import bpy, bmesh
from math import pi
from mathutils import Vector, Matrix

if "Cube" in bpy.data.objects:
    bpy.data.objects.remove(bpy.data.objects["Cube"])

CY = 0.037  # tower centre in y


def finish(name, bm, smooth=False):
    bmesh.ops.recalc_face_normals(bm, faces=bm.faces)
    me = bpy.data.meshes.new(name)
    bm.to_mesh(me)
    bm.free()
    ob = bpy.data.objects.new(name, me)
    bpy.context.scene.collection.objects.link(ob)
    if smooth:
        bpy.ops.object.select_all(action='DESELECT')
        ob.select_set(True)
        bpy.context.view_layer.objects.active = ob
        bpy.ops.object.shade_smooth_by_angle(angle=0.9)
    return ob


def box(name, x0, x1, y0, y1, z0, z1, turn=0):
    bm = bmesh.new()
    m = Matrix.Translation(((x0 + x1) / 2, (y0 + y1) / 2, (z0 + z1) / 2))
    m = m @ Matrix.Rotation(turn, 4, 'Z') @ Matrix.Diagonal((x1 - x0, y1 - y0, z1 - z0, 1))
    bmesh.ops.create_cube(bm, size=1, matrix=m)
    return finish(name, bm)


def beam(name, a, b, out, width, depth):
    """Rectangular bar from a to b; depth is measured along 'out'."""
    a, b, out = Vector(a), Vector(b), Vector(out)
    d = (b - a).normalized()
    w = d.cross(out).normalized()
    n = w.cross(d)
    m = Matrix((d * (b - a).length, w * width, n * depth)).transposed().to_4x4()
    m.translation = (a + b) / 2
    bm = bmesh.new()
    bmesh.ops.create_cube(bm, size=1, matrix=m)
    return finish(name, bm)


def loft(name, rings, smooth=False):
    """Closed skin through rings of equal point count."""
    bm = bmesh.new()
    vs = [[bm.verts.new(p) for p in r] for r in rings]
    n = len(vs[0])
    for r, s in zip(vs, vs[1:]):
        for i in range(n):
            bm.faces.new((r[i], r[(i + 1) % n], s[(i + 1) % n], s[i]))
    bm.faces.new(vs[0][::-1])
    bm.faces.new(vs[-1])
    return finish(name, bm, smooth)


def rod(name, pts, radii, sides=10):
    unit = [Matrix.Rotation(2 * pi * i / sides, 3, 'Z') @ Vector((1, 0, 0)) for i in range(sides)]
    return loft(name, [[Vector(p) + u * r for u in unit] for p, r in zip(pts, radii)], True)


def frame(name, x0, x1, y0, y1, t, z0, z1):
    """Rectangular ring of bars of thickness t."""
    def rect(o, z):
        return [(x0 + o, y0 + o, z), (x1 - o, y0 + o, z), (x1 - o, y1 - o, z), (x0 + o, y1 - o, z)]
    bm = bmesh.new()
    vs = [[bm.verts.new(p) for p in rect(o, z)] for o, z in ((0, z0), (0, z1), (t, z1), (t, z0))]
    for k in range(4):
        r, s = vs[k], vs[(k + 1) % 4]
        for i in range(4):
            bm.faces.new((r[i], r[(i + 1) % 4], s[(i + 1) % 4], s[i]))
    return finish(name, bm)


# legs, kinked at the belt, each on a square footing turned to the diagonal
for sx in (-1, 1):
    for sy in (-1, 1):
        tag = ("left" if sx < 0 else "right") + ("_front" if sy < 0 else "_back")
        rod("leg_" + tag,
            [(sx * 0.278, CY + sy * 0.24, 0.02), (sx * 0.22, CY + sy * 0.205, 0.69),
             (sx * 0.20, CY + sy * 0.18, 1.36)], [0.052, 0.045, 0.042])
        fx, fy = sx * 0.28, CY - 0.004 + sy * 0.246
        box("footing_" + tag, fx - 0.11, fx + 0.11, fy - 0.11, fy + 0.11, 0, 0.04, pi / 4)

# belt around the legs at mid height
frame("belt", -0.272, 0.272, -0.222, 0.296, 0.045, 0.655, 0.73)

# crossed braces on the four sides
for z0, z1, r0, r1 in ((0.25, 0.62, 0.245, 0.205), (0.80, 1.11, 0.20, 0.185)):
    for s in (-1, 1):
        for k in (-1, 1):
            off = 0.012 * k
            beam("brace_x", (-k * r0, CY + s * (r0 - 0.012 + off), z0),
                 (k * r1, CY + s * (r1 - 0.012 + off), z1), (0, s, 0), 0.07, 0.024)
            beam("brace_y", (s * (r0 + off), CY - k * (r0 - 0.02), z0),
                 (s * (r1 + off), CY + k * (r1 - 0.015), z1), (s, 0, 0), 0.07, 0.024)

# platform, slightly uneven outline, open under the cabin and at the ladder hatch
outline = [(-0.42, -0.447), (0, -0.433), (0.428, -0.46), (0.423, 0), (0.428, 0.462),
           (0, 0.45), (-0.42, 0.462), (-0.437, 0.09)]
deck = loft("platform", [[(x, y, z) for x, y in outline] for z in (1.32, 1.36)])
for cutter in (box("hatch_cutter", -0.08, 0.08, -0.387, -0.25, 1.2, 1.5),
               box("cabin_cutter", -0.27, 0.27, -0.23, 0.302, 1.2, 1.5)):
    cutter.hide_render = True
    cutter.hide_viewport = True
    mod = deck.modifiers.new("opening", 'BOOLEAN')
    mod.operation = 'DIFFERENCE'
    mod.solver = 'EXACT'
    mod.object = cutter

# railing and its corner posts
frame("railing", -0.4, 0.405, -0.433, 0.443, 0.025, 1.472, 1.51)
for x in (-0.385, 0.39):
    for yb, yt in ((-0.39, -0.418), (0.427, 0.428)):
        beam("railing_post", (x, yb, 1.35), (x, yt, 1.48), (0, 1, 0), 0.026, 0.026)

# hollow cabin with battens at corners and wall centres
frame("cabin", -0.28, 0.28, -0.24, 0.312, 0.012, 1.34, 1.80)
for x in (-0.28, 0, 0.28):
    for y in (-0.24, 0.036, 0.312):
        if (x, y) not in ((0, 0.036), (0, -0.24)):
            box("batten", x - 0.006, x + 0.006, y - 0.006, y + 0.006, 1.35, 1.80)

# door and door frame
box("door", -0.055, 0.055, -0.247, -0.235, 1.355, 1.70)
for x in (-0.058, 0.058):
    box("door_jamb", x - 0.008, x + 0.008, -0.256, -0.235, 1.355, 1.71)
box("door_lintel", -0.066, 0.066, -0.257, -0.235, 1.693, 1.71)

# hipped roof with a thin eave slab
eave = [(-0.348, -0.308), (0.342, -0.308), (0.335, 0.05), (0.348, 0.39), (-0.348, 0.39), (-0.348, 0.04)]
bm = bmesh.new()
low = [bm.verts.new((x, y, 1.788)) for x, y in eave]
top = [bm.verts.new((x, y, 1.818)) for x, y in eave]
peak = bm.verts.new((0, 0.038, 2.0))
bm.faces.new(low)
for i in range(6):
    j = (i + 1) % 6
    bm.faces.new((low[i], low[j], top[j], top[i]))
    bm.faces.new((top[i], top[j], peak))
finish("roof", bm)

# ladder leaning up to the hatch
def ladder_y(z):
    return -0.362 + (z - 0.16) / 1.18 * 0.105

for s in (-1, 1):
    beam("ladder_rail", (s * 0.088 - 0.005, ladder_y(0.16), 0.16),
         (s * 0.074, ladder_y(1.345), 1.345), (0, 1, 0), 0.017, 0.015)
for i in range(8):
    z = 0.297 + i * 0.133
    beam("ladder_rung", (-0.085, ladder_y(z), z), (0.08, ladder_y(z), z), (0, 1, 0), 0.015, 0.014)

========

*About this task*:
In the data above, count the lines where the word "unit" appears; reply with the number only.

*Solution*:
2